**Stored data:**

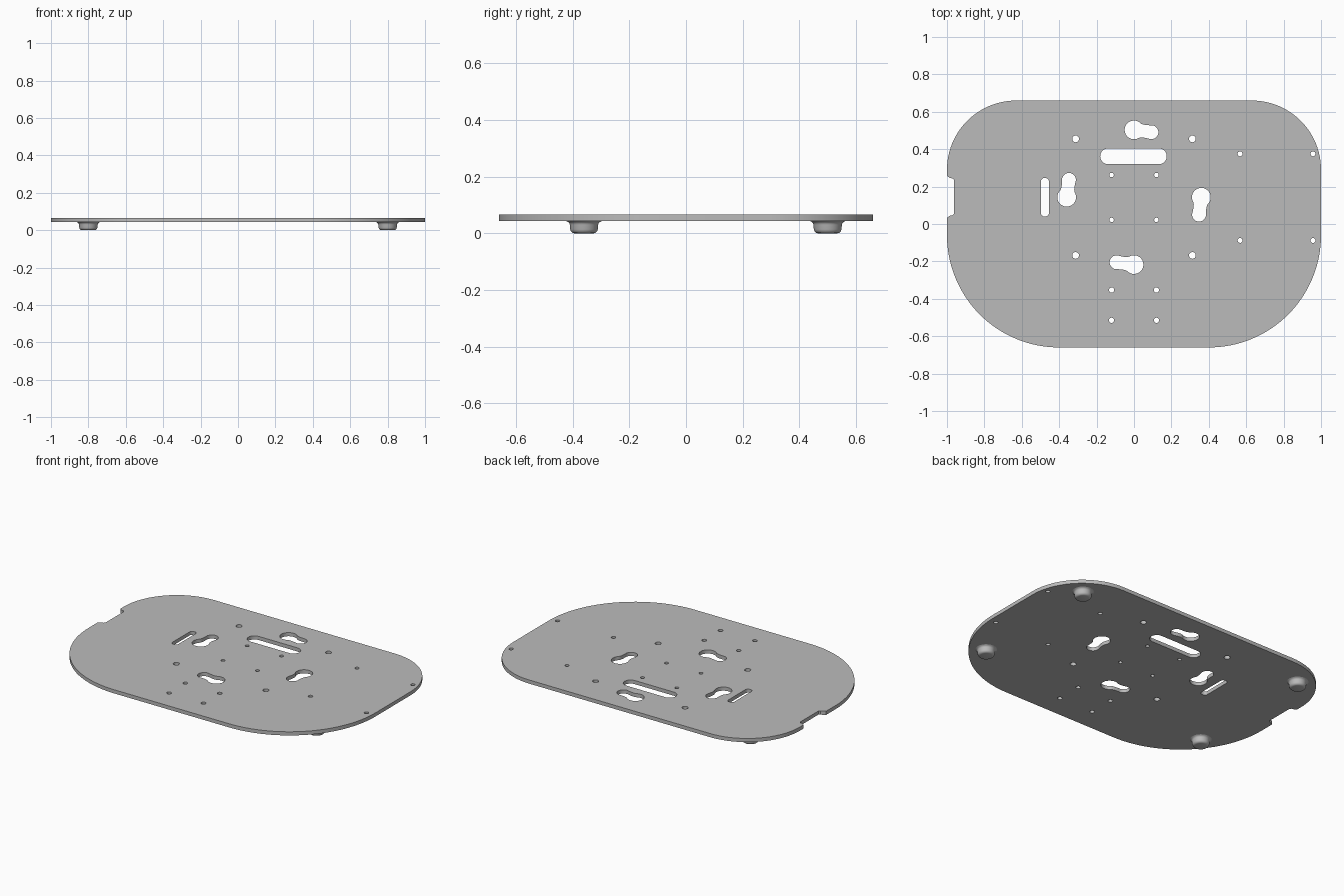
import bpy, bmesh
from math import sin, cos, radians, pi
from mathutils import Vector, Matrix

cube = bpy.data.objects.get("Cube")
if cube:
    bpy.data.objects.remove(cube, do_unlink=True)

BOTTOM, TOP = 0.043, 0.066

grey = bpy.data.materials.new("plain grey")
grey.use_nodes = True
colour = (0.5, 0.5, 0.5, 1)
grey.diffuse_color = colour
grey.node_tree.nodes["Principled BSDF"].inputs["Base Color"].default_value = colour


def arc(cx, cy, r, start, end, steps=24):
    """Points on an arc, angles in degrees."""
    angles = [radians(start + (end - start) * i / steps) for i in range(steps + 1)]
    return [(cx + r * cos(a), cy + r * sin(a)) for a in angles]


def circle(x, y, r):
    return arc(x, y, r, 0, 345, 23)


def rounded_box(cx, cy, w, h, r):
    pts = []
    for sx, sy, a in ((1, 1, 0), (-1, 1, 90), (-1, -1, 180), (1, -1, 270)):
        pts += arc(cx + sx * (w / 2 - r), cy + sy * (h / 2 - r), r, a, a + 90, 10)
    return pts


def keyhole(turn):
    """Wide hole running into a narrower slot along the mounting ring."""
    pts = arc(0, 0, 0.05, 50, 310, 28) + [(0.044, -0.035), (0.06, -0.034)]
    pts += arc(0.094, 0, 0.037, -105, 105) + [(0.06, 0.034), (0.044, 0.035)]
    place = (Matrix.Translation((0, 0.143, 0)) @ Matrix.Rotation(turn, 4, 'Z')
             @ Matrix.Translation((0, 0.36, 0)) @ Matrix.Rotation(radians(-7.5), 4, 'Z'))
    return [(place @ Vector((x, y, 0))).to_2d() for x, y in pts]


def finish(obj):
    obj.data.materials.clear()
    obj.data.materials.append(grey)
    bpy.ops.object.select_all(action='DESELECT')
    obj.select_set(True)
    bpy.context.view_layer.objects.active = obj
    bpy.ops.object.shade_smooth_by_angle(angle=radians(30))


# Outer edge: tighter corners at the back, broad ones at the front, side notch
outline = arc(0.63, 0.29, 0.37, 0, 90) + arc(-0.63, 0.29, 0.37, 90, 180)
half_notch = [(-1, 0.112), (-0.985, 0.101), (-0.97, 0.099), (-0.962, 0.09)]
outline += [(x, 0.145 + y) for x, y in half_notch]
outline += [(x, 0.145 - y) for x, y in reversed(half_notch)]
outline += arc(-0.4, -0.06, 0.6, 180, 270, 32) + arc(0.4, -0.06, 0.6, 270, 360, 32)

# Openings: slots, keyholes and screw holes
loops = [outline,
         rounded_box(-0.003, 0.362, 0.355, 0.084, 0.041),
         rounded_box(-0.476, 0.143, 0.042, 0.205, 0.017)]
loops += [keyhole(i * pi / 2) for i in range(4)]
for y in (0.455, -0.168):
    loops += [circle(x, y, 0.018) for x in (-0.312, 0.312)]
for y in (0.375, -0.088):
    loops += [circle(x, y, 0.013) for x in (0.567, 0.957)]
for y, r in ((0.262, 0.012), (0.022, 0.012), (-0.353, 0.014), (-0.515, 0.014)):
    loops += [circle(x, y, r) for x in (-0.12, 0.12)]

# Plate: filled flat profile given thickness, then turned into a mesh
profile = bpy.data.curves.new("plate_profile", 'CURVE')
profile.dimensions = '2D'
profile.fill_mode = 'BOTH'
profile.extrude = (TOP - BOTTOM) / 2
for loop in loops:
    spline = profile.splines.new('POLY')
    spline.points.add(len(loop) - 1)
    for point, (x, y) in zip(spline.points, loop):
        point.co = (x, y, 0, 1)
    spline.use_cyclic_u = True
helper = bpy.data.objects.new("plate_profile", profile)
bpy.context.collection.objects.link(helper)
bpy.context.view_layer.update()
mesh = bpy.data.meshes.new_from_object(
    helper.evaluated_get(bpy.context.evaluated_depsgraph_get()))
bpy.data.objects.remove(helper, do_unlink=True)
bm = bmesh.new()
bm.from_mesh(mesh)
bmesh.ops.remove_doubles(bm, verts=bm.verts, dist=0.0002)
bmesh.ops.recalc_face_normals(bm, faces=bm.faces)
bm.to_mesh(mesh)
bm.free()
plate = bpy.data.objects.new("base_plate", mesh)
plate.location.z = (TOP + BOTTOM) / 2
bpy.context.collection.objects.link(plate)
finish(plate)

# Rubber feet: round pads with a flared root and a softened lower rim
foot_profile = [(0, 0), (0.034, 0), (0.041, 0.002), (0.046, 0.007), (0.049, 0.014),
                (0.05, 0.03), (0.052, 0.036), (0.056, 0.04), (0.064, BOTTOM + 0.001)]
bm = bmesh.new()
verts = [bm.verts.new((r, 0, z)) for r, z in foot_profile]
edges = [bm.edges.new(pair) for pair in zip(verts, verts[1:])]
bmesh.ops.spin(bm, geom=verts + edges, cent=(0, 0, 0), axis=(0, 0, 1),
               angle=2 * pi, steps=40)
bmesh.ops.remove_doubles(bm, verts=bm.verts, dist=0.0002)
bmesh.ops.recalc_face_normals(bm, faces=bm.faces)
# the flare is open at the top, so make sure the pad faces outwards
if min(bm.faces, key=lambda f: f.calc_center_median().z).normal.z > 0:
    bmesh.ops.reverse_faces(bm, faces=bm.faces)
foot_mesh = bpy.data.meshes.new("foot")
bm.to_mesh(foot_mesh)
bm.free()
for side, x in (("left", 0.8), ("right", -0.8)):
    for end, y in (("front", -0.36), ("back", 0.5)):
        foot = bpy.data.objects.new(f"{end}_{side}_foot", foot_mesh.copy())
        foot.location = (x, y, 0)
        bpy.context.collection.objects.link(foot)
        finish(foot)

**Required action:** What is asked for is an exact copy of the lines above from the one containing "outline = arc(0.63, 0.29, 0.37, 0, 90)" through the one containing "outline += arc(-0.4, -0.06, 0.6, 180, 270, 32)", and only those.

**Answer area:**
outline = arc(0.63, 0.29, 0.37, 0, 90) + arc(-0.63, 0.29, 0.37, 90, 180)
half_notch = [(-1, 0.112), (-0.985, 0.101), (-0.97, 0.099), (-0.962, 0.09)]
outline += [(x, 0.145 + y) for x, y in half_notch]
outline += [(x, 0.145 - y) for x, y in reversed(half_notch)]
outline += arc(-0.4, -0.06, 0.6, 180, 270, 32) + arc(0.4, -0.06, 0.6, 270, 360, 32)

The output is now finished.